The problem >>
With the line containing "# Outer body of the tray" as the starting point, write out each line exactly through the final line of the listing, both ends included.

Supplied material >>
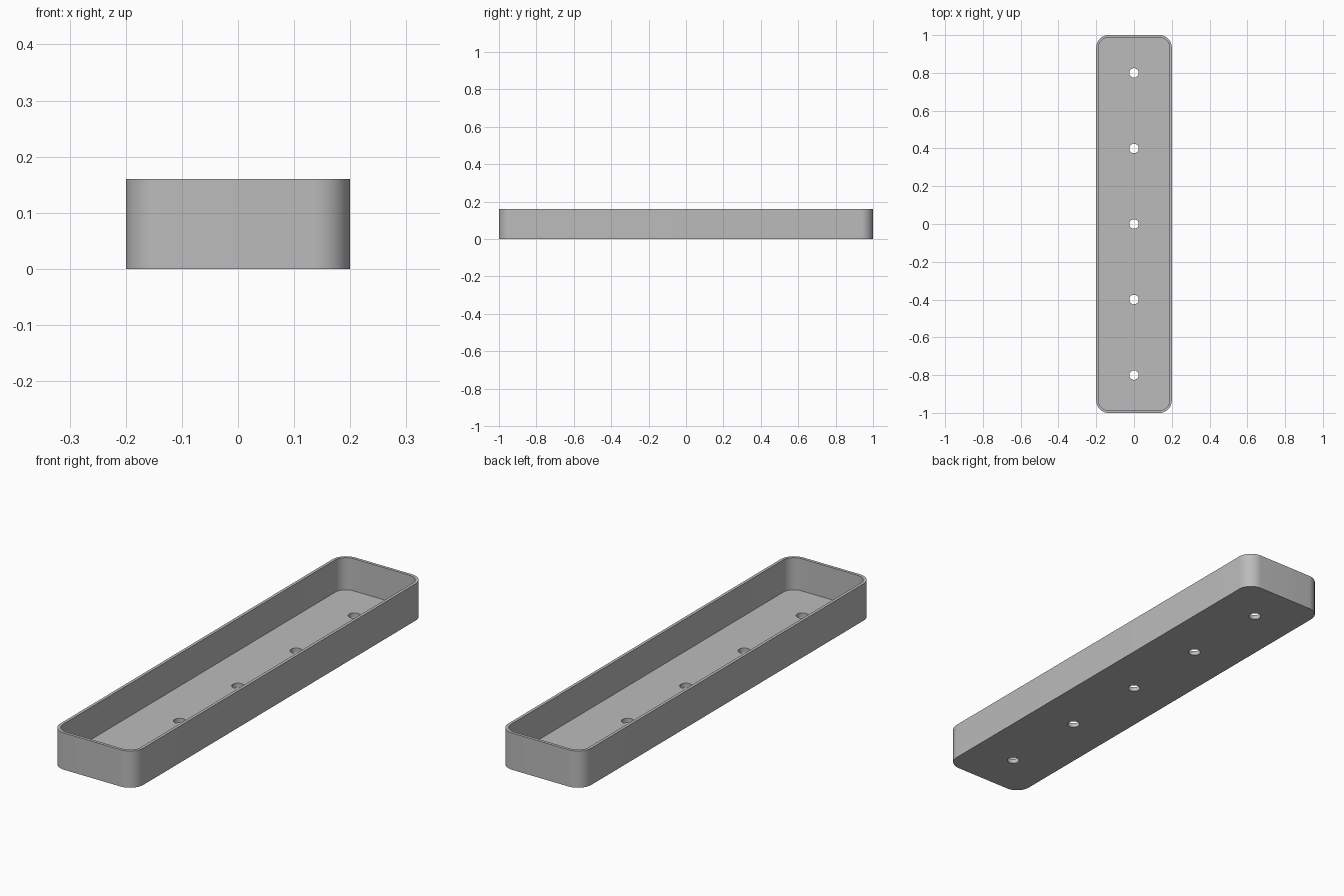
import bpy, bmesh, math

cube = bpy.data.objects.get("Cube")
if cube:
    bpy.data.objects.remove(cube)

LENGTH, WIDTH, HEIGHT = 2.0, 0.4, 0.16
WALL, FLOOR, CORNER = 0.013, 0.02, 0.065
HOLE_RADIUS, HOLE_SPACING = 0.025, 0.4

# Single plain grey
grey = bpy.data.materials.new("plain grey")
grey.use_nodes = True
colour = (0.5, 0.5, 0.5, 1)
grey.diffuse_color = colour
grey.node_tree.nodes["Principled BSDF"].inputs["Base Color"].default_value = colour


def rounded_outline(width, length, radius, steps=12):
    """Counter-clockwise points of a rounded rectangle."""
    points = []
    for corner, (sx, sy) in enumerate([(1, 1), (-1, 1), (-1, -1), (1, -1)]):
        cx, cy = sx * (width / 2 - radius), sy * (length / 2 - radius)
        for i in range(steps + 1):
            a = (corner + i / steps) * math.pi / 2
            points.append((cx + radius * math.cos(a), cy + radius * math.sin(a)))
    return points


def prism(name, outline, bottom, top):
    """Extrude an outline upwards into a solid."""
    bm = bmesh.new()
    base = bm.faces.new([bm.verts.new((x, y, bottom)) for x, y in outline])
    result = bmesh.ops.extrude_face_region(bm, geom=[base], use_keep_orig=True)
    for v in result["geom"]:
        if isinstance(v, bmesh.types.BMVert):
            v.co.z = top
    bmesh.ops.recalc_face_normals(bm, faces=bm.faces)
    mesh = bpy.data.meshes.new(name)
    bm.to_mesh(mesh)
    bm.free()
    mesh.materials.append(grey)
    obj = bpy.data.objects.new(name, mesh)
    bpy.context.collection.objects.link(obj)
    return obj


def cut(target, cutter):
    """Subtract a cutter from the target, then discard it."""
    cutter.hide_render = True
    mod = target.modifiers.new("cut", "BOOLEAN")
    mod.operation, mod.solver, mod.object = "DIFFERENCE", "EXACT", cutter
    bpy.context.view_layer.objects.active = target
    bpy.ops.object.modifier_apply(modifier=mod.name)
    bpy.data.objects.remove(cutter)


# Outer body of the tray
tray = prism("tray", rounded_outline(WIDTH, LENGTH, CORNER), 0, HEIGHT)

# Hollow interior
cut(tray, prism("cavity", rounded_outline(WIDTH - 2 * WALL, LENGTH - 2 * WALL, CORNER - WALL),
                FLOOR, HEIGHT + 0.1))

# Row of drain holes through the floor
for i in range(-2, 3):
    circle = [(HOLE_RADIUS * math.cos(k * math.tau / 32),
               i * HOLE_SPACING + HOLE_RADIUS * math.sin(k * math.tau / 32)) for k in range(32)]
    cut(tray, prism("drain_hole", circle, -0.1, FLOOR + 0.05))

# Smooth rounded corners with crisp rims
bpy.ops.object.select_all(action="DESELECT")
tray.select_set(True)
bpy.context.view_layer.objects.active = tray
bpy.ops.object.shade_smooth_by_angle(angle=math.radians(30))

Output >>
# Outer body of the tray
tray = prism("tray", rounded_outline(WIDTH, LENGTH, CORNER), 0, HEIGHT)

# Hollow interior
cut(tray, prism("cavity", rounded_outline(WIDTH - 2 * WALL, LENGTH - 2 * WALL, CORNER - WALL),
                FLOOR, HEIGHT + 0.1))

# Row of drain holes through the floor
for i in range(-2, 3):
    circle = [(HOLE_RADIUS * math.cos(k * math.tau / 32),
               i * HOLE_SPACING + HOLE_RADIUS * math.sin(k * math.tau / 32)) for k in range(32)]
    cut(tray, prism("drain_hole", circle, -0.1, FLOOR + 0.05))

# Smooth rounded corners with crisp rims
bpy.ops.object.select_all(action="DESELECT")
tray.select_set(True)
bpy.context.view_layer.objects.active = tray
bpy.ops.object.shade_smooth_by_angle(angle=math.radians(30))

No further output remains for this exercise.